─── Records for the exercise

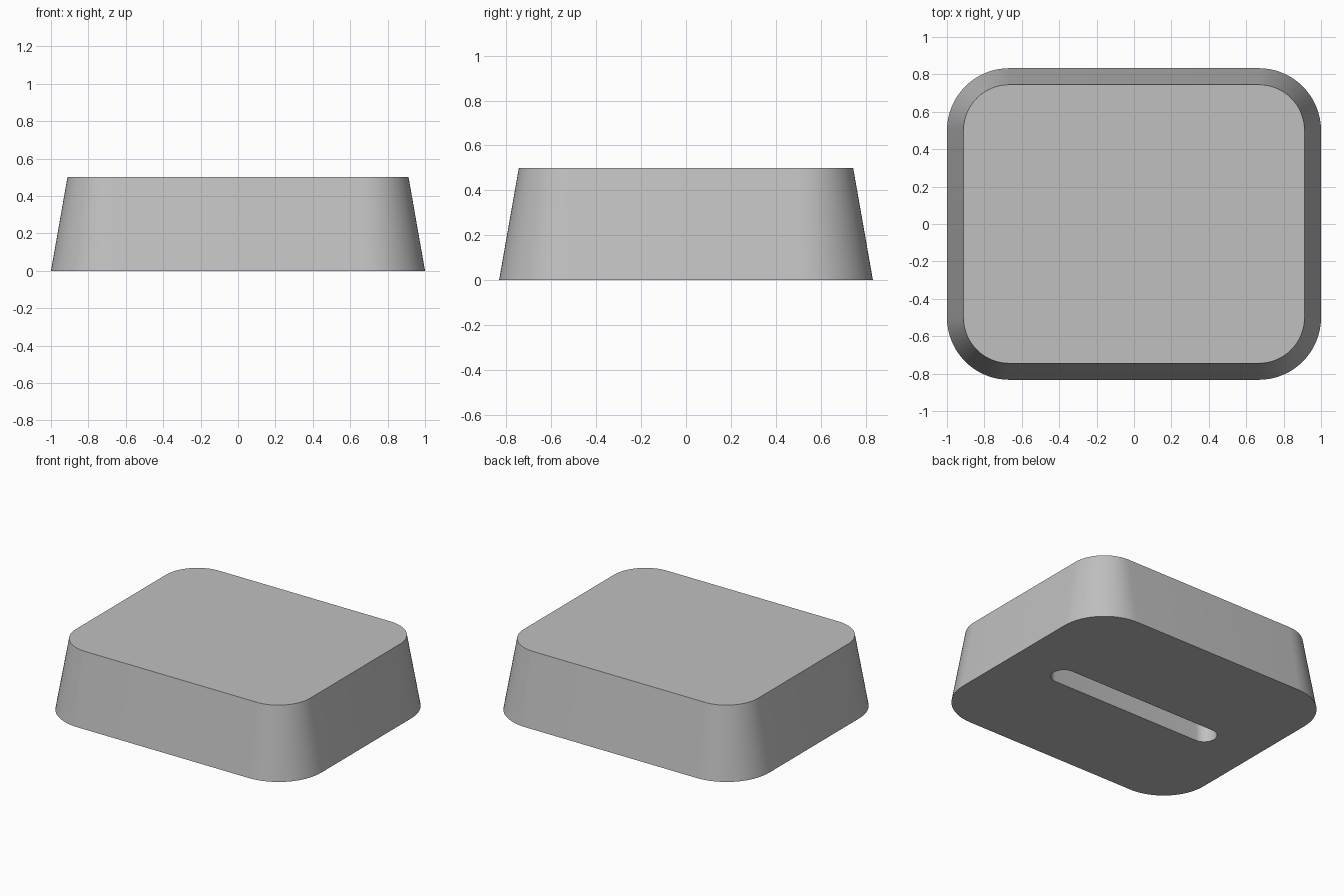
import bpy
import bmesh
import math

cube = bpy.data.objects.get("Cube")
if cube:
    bpy.data.objects.remove(cube, do_unlink=True)

HEIGHT = 0.5
DRAFT = HEIGHT * math.tan(math.radians(10))
HALF_X, HALF_Y, RADIUS = 1.0, 0.833, 0.333
SLOT_X, SLOT_R, SLOT_DEPTH = 0.667, 0.083, 0.25


def rounded_outline(hx, hy, r, z, steps=16):
    """Rounded rectangle, counter-clockwise, at height z."""
    points = []
    for i, (sx, sy) in enumerate([(1, 1), (-1, 1), (-1, -1), (1, -1)]):
        for k in range(steps + 1):
            a = math.pi / 2 * (i + k / steps)
            points.append((sx * (hx - r) + r * math.cos(a),
                           sy * (hy - r) + r * math.sin(a), z))
    return points


def loft(name, lower, upper):
    """Closed solid between two matching outlines."""
    bm = bmesh.new()
    low = [bm.verts.new(p) for p in lower]
    top = [bm.verts.new(p) for p in upper]
    n = len(low)
    bm.faces.new(low[::-1])
    bm.faces.new(top)
    for i in range(n):
        j = (i + 1) % n
        bm.faces.new((low[i], low[j], top[j], top[i]))
    bmesh.ops.remove_doubles(bm, verts=bm.verts, dist=1e-5)
    bmesh.ops.recalc_face_normals(bm, faces=bm.faces)
    mesh = bpy.data.meshes.new(name)
    bm.to_mesh(mesh)
    bm.free()
    obj = bpy.data.objects.new(name, mesh)
    bpy.context.collection.objects.link(obj)
    return obj


# Plain grey material
grey = bpy.data.materials.new("plain_grey")
grey.use_nodes = True
colour = (0.53, 0.53, 0.53, 1)
grey.diffuse_color = colour
grey.node_tree.nodes["Principled BSDF"].inputs["Base Color"].default_value = colour

# Tapered block with rounded corners
block = loft("tapered_block",
             rounded_outline(HALF_X, HALF_Y, RADIUS, 0),
             rounded_outline(HALF_X - DRAFT, HALF_Y - DRAFT, RADIUS - DRAFT, HEIGHT))
block.data.materials.append(grey)

# Blind slot in the underside
cutter = loft("slot_cutter",
              rounded_outline(SLOT_X, SLOT_R, SLOT_R, -0.1, 10),
              rounded_outline(SLOT_X, SLOT_R, SLOT_R, SLOT_DEPTH, 10))
cutter.data.materials.append(grey)
cutter.hide_render = True

bpy.context.view_layer.objects.active = block
block.select_set(True)
cut = block.modifiers.new("slot", "BOOLEAN")
cut.operation = "DIFFERENCE"
cut.solver = "EXACT"
cut.object = cutter
bpy.ops.object.modifier_apply(modifier=cut.name)
bpy.data.objects.remove(cutter, do_unlink=True)

bpy.ops.object.select_all(action="DESELECT")
block.select_set(True)
bpy.ops.object.shade_smooth_by_angle(angle=math.radians(30))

──────

:: Task description ::
Lines from the one holding "bm.to_mesh(mesh)" through the end of the material above should be output exactly, and all others skipped.

:: Task response ::
    bm.to_mesh(mesh)
    bm.free()
    obj = bpy.data.objects.new(name, mesh)
    bpy.context.collection.objects.link(obj)
    return obj


# Plain grey material
grey = bpy.data.materials.new("plain_grey")
grey.use_nodes = True
colour = (0.53, 0.53, 0.53, 1)
grey.diffuse_color = colour
grey.node_tree.nodes["Principled BSDF"].inputs["Base Color"].default_value = colour

# Tapered block with rounded corners
block = loft("tapered_block",
             rounded_outline(HALF_X, HALF_Y, RADIUS, 0),
             rounded_outline(HALF_X - DRAFT, HALF_Y - DRAFT, RADIUS - DRAFT, HEIGHT))
block.data.materials.append(grey)

# Blind slot in the underside
cutter = loft("slot_cutter",
              rounded_outline(SLOT_X, SLOT_R, SLOT_R, -0.1, 10),
              rounded_outline(SLOT_X, SLOT_R, SLOT_R, SLOT_DEPTH, 10))
cutter.data.materials.append(grey)
cutter.hide_render = True

bpy.context.view_layer.objects.active = block
block.select_set(True)
cut = block.modifiers.new("slot", "BOOLEAN")
cut.operation = "DIFFERENCE"
cut.solver = "EXACT"
cut.object = cutter
bpy.ops.object.modifier_apply(modifier=cut.name)
bpy.data.objects.remove(cutter, do_unlink=True)

bpy.ops.object.select_all(action="DESELECT")
block.select_set(True)
bpy.ops.object.shade_smooth_by_angle(angle=math.radians(30))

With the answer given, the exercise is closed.